Recently, here in England, an appeals tribunal sent the following letter to a disabled man who was querying a reduction in his benefits. ''The requirements of regulation 2 (1), 5, 14, 15 and 19 of the Supplementary Benefit (requirement) Regulations as amended and where appropriate from 22.11.82, as further amended by regulation 1 (2), 2 (2), 2 (4), 2 (9), 2/10 and 2 (12) of the Supplementary benefit (Housing Benefits) (Requirements and Resources) Consequential Amendment Regulations 1982 (S1 1982/1126), and S1 1982/1124 of the Housing Benefits Regulations 1982, have been corectly applied.''
Presumably to the civil servant typing this letter its contents were as transparent as chrysolite, but what is puzzling is how he could, for one moment, have thought it would be so to its recipient. One feels quite baffled that a man in his senses could expect such a letter to be anything but gobbledegook to one uninitiated into the mysteries of the Department of Health.

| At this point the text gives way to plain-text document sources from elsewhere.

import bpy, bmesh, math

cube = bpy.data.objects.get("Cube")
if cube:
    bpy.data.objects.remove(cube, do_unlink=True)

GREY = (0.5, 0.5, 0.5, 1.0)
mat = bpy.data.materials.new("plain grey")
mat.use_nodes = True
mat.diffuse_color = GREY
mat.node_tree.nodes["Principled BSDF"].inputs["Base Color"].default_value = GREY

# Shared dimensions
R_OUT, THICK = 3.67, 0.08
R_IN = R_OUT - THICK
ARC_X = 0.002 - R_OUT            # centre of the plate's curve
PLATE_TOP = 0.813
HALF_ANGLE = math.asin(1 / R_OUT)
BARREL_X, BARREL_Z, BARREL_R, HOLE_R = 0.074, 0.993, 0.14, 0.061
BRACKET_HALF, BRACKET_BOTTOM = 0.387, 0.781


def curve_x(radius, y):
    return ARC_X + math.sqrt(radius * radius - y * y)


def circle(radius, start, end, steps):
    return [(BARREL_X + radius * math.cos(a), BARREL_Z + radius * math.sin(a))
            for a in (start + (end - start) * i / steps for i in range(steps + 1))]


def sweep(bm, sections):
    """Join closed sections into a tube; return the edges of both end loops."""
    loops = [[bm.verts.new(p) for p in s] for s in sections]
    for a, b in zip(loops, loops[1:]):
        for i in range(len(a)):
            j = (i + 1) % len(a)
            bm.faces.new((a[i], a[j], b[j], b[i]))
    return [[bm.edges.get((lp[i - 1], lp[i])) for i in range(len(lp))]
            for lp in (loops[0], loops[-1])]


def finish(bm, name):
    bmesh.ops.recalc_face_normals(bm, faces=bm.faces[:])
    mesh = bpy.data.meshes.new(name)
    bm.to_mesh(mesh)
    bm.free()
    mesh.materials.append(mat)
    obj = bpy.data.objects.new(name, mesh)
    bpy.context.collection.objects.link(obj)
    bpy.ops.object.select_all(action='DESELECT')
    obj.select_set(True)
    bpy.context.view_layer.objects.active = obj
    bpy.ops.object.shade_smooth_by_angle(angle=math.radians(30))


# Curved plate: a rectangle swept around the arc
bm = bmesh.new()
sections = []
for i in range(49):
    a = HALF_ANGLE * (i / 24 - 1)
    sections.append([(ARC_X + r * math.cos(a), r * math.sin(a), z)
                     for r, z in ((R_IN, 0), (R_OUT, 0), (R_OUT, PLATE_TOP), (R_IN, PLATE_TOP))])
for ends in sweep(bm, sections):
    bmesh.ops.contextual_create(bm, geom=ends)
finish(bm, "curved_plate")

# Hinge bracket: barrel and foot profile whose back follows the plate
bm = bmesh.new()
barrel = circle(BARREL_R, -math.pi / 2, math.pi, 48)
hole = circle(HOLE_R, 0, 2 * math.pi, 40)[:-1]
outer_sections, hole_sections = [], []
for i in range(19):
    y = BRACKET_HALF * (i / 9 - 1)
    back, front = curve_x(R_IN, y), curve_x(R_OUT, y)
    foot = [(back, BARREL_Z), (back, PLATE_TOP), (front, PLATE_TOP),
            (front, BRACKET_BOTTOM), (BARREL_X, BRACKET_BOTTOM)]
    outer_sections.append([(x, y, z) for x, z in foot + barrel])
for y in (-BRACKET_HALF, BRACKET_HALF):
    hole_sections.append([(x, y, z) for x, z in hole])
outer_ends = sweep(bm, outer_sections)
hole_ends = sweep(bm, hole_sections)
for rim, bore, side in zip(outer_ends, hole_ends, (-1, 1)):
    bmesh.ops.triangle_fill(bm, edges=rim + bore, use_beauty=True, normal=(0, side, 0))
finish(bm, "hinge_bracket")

This ministry seems to be especially prone to obscurity, for it has just won an award presented by the Plain English Campaign for the worst gibberish used by local councils, government departments and industry with a 143-word sentence beginning ''From and including 26 11 81 an additional component is payable at the weekly rate of 5p which is the rate appropriate to 1 1/4 percent of the amount of the surplusses in the earnings factors for 3 years in the claimant's working life after reduction on account of his guaranteed pension . . . ''
Now, it is reasonable that anybody drawing up a document or draughting a business letter should try to cover every contingency, but why they cannot be couched in simple language which you and I can understand is beyond the bounds of comprehension. For here are these men - and now (though I hate to think of it) these women - ordinary human beings as far as one can judge, living, laughing, loving just as we do, having marmalade for breakfast and complaining about the weather and worrying about their children's school reports, perfectly ordinary, normal people who suddenly, it seems, on reaching their desks, go mad.
What makes them do it? Are they taken over by gremlins? If, one wonders, they were confrnted with equally opaque information from another source, would they understand it? Are their minds so educated up to, and conditioned by, inscrutability that an incoherent message from, say, the Foreign Office, is 100% limpid to them? Would they instantaneously grasp a letter from an attorney with all its strange words such as ''mulct'' and ''amercement,'' not to mention lots of Latin? Or from a stockbroker? Or sometimes, indeed, instructions as to how to put together a child's cot? Or the small print of an insurance policy? Are they masters as well as purveyors of bafflegab? It is a phenomenon. And one without which, most assuredly, the world could well do.